*The problem:* From the records below, please return each line that holds the word "wedge".

*Input:*
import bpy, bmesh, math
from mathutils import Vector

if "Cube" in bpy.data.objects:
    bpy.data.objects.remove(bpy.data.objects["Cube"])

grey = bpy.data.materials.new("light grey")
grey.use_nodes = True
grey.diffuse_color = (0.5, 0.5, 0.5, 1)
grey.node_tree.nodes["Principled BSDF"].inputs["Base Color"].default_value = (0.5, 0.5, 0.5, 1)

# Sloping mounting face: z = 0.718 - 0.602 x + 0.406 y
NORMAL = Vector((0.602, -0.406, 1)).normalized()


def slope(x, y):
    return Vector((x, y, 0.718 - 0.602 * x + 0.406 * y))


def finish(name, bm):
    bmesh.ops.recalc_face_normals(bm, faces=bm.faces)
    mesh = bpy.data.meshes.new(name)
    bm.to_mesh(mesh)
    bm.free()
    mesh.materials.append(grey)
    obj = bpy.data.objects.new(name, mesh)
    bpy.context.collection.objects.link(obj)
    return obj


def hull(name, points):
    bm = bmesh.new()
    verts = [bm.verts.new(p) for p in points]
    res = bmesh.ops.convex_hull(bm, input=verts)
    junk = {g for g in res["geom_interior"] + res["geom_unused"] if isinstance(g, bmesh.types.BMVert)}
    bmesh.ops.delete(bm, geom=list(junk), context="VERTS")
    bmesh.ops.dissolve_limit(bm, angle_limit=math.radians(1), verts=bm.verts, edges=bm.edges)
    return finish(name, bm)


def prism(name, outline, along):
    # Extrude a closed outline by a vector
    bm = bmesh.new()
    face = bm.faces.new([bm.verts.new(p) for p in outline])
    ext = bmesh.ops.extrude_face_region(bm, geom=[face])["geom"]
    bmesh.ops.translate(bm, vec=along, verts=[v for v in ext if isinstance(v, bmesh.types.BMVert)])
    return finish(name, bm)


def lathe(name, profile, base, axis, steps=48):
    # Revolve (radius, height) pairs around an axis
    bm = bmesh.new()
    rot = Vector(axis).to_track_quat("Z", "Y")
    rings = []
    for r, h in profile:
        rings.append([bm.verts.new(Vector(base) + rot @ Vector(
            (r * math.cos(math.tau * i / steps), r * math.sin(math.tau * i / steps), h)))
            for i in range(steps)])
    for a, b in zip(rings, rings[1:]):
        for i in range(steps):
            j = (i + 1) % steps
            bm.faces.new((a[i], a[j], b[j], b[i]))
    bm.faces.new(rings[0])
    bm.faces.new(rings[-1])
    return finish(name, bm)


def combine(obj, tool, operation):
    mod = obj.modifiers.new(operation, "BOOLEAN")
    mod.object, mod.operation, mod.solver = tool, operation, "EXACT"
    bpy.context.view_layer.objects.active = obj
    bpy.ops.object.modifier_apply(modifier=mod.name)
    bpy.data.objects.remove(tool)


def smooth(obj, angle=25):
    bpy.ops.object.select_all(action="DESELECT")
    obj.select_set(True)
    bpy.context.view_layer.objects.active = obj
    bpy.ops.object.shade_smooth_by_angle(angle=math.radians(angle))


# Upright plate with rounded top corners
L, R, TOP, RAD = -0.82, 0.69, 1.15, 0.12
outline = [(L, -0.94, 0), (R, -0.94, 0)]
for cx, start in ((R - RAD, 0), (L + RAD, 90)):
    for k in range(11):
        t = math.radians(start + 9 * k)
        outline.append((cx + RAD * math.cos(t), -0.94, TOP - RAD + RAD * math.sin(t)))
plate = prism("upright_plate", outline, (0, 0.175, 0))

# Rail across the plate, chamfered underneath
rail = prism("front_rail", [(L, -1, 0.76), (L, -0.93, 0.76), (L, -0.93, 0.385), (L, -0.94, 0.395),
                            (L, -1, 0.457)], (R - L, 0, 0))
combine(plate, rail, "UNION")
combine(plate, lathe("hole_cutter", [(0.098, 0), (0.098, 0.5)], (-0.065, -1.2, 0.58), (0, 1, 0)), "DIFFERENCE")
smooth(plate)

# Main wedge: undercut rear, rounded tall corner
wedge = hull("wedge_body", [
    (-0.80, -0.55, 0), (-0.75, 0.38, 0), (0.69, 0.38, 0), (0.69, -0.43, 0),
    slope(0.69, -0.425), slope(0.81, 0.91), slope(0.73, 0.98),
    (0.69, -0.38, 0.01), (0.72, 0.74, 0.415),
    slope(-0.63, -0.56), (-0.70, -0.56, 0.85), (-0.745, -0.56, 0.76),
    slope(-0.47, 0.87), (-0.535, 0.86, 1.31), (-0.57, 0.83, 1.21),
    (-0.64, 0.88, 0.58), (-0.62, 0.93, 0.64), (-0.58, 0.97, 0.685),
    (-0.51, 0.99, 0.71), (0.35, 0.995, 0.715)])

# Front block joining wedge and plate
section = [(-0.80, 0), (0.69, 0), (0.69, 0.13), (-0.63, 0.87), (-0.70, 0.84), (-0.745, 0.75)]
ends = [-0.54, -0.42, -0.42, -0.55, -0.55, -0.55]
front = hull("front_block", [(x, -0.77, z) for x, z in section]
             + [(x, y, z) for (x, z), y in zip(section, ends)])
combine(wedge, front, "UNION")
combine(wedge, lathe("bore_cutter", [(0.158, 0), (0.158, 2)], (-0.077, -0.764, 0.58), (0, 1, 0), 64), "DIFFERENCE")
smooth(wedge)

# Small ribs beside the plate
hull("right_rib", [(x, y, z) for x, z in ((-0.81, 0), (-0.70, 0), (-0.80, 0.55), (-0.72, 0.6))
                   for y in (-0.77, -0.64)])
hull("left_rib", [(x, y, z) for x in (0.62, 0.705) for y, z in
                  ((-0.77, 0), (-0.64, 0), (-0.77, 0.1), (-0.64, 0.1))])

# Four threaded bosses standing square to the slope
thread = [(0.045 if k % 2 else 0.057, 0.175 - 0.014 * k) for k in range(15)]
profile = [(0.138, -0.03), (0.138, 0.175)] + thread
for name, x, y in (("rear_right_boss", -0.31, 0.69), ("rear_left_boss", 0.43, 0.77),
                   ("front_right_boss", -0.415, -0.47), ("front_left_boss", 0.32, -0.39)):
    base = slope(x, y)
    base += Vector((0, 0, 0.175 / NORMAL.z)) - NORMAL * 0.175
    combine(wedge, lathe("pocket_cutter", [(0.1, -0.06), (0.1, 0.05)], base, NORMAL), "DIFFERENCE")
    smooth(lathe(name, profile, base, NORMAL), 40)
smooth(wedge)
==
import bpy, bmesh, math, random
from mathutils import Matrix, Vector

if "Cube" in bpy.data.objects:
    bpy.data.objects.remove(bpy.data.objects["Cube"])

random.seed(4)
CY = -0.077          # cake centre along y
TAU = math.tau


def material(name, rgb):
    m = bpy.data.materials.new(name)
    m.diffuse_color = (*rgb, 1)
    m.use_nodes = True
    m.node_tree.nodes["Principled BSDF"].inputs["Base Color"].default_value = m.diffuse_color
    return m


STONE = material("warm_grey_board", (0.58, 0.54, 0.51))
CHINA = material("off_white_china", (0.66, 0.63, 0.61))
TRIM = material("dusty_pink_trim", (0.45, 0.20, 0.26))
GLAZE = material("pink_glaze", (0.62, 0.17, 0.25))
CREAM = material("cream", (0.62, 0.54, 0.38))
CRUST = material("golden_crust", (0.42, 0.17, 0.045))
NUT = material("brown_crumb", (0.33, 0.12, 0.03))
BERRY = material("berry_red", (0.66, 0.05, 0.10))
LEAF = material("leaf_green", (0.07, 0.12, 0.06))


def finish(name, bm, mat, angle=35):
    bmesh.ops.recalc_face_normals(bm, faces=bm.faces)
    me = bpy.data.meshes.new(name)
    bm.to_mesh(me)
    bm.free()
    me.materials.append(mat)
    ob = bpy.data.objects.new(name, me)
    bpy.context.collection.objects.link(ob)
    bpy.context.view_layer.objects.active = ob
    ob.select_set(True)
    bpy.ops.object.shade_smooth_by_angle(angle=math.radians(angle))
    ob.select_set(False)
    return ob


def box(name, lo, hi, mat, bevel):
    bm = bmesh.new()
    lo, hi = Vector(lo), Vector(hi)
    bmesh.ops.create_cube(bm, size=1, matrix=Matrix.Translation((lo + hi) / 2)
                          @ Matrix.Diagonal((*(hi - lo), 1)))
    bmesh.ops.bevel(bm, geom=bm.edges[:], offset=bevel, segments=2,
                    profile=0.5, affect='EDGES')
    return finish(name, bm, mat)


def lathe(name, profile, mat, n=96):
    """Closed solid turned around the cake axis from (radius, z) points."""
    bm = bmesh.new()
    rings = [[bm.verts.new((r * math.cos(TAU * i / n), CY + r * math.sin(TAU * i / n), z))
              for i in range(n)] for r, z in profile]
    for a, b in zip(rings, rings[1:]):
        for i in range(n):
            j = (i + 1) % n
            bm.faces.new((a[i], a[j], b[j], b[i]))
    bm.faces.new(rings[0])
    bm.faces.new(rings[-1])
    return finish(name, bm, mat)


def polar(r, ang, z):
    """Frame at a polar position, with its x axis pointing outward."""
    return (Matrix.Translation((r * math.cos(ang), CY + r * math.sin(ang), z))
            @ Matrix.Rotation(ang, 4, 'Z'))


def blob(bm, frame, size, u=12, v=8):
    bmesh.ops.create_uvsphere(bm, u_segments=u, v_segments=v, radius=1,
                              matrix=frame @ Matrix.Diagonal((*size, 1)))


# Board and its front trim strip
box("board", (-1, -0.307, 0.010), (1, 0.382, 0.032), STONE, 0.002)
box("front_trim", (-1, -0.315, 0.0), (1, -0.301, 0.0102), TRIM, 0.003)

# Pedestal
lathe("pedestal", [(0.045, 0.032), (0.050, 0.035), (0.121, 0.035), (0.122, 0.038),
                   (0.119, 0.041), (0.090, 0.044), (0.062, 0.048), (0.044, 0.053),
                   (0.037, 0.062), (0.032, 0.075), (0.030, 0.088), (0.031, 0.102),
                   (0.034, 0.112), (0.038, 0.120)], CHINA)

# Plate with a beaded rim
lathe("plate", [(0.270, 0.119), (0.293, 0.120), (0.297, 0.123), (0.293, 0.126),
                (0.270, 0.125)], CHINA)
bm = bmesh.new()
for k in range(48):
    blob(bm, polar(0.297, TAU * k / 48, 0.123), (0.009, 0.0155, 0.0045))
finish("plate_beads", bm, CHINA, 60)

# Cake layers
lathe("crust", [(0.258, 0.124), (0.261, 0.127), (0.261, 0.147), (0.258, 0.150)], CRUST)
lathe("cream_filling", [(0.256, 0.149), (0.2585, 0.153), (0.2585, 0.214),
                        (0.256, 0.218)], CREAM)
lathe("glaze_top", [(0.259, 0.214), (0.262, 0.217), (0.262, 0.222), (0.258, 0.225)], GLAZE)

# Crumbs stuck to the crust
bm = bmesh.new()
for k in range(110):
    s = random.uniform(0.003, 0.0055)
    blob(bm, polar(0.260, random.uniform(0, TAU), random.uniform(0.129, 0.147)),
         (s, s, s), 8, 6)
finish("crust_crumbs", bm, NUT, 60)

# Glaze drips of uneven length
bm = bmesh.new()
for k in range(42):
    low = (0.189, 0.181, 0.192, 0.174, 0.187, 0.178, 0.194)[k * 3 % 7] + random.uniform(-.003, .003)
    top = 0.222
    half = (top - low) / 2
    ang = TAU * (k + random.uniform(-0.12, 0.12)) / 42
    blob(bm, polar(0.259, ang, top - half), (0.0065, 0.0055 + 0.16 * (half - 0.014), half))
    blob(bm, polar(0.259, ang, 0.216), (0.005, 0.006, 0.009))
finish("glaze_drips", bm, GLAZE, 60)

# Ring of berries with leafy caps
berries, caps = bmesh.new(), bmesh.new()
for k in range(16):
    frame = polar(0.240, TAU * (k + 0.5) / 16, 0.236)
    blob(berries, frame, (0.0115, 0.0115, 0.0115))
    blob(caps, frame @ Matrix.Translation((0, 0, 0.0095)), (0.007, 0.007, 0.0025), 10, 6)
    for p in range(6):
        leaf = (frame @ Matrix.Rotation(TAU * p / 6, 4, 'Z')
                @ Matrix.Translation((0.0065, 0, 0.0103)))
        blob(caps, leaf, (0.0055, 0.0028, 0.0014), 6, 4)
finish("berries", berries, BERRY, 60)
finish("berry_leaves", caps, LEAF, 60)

*Result for this task:*
# Main wedge: undercut rear, rounded tall corner
wedge = hull("wedge_body", [
# Front block joining wedge and plate
combine(wedge, front, "UNION")
combine(wedge, lathe("bore_cutter", [(0.158, 0), (0.158, 2)], (-0.077, -0.764, 0.58), (0, 1, 0), 64), "DIFFERENCE")
smooth(wedge)
    combine(wedge, lathe("pocket_cutter", [(0.1, -0.06), (0.1, 0.05)], base, NORMAL), "DIFFERENCE")
smooth(wedge)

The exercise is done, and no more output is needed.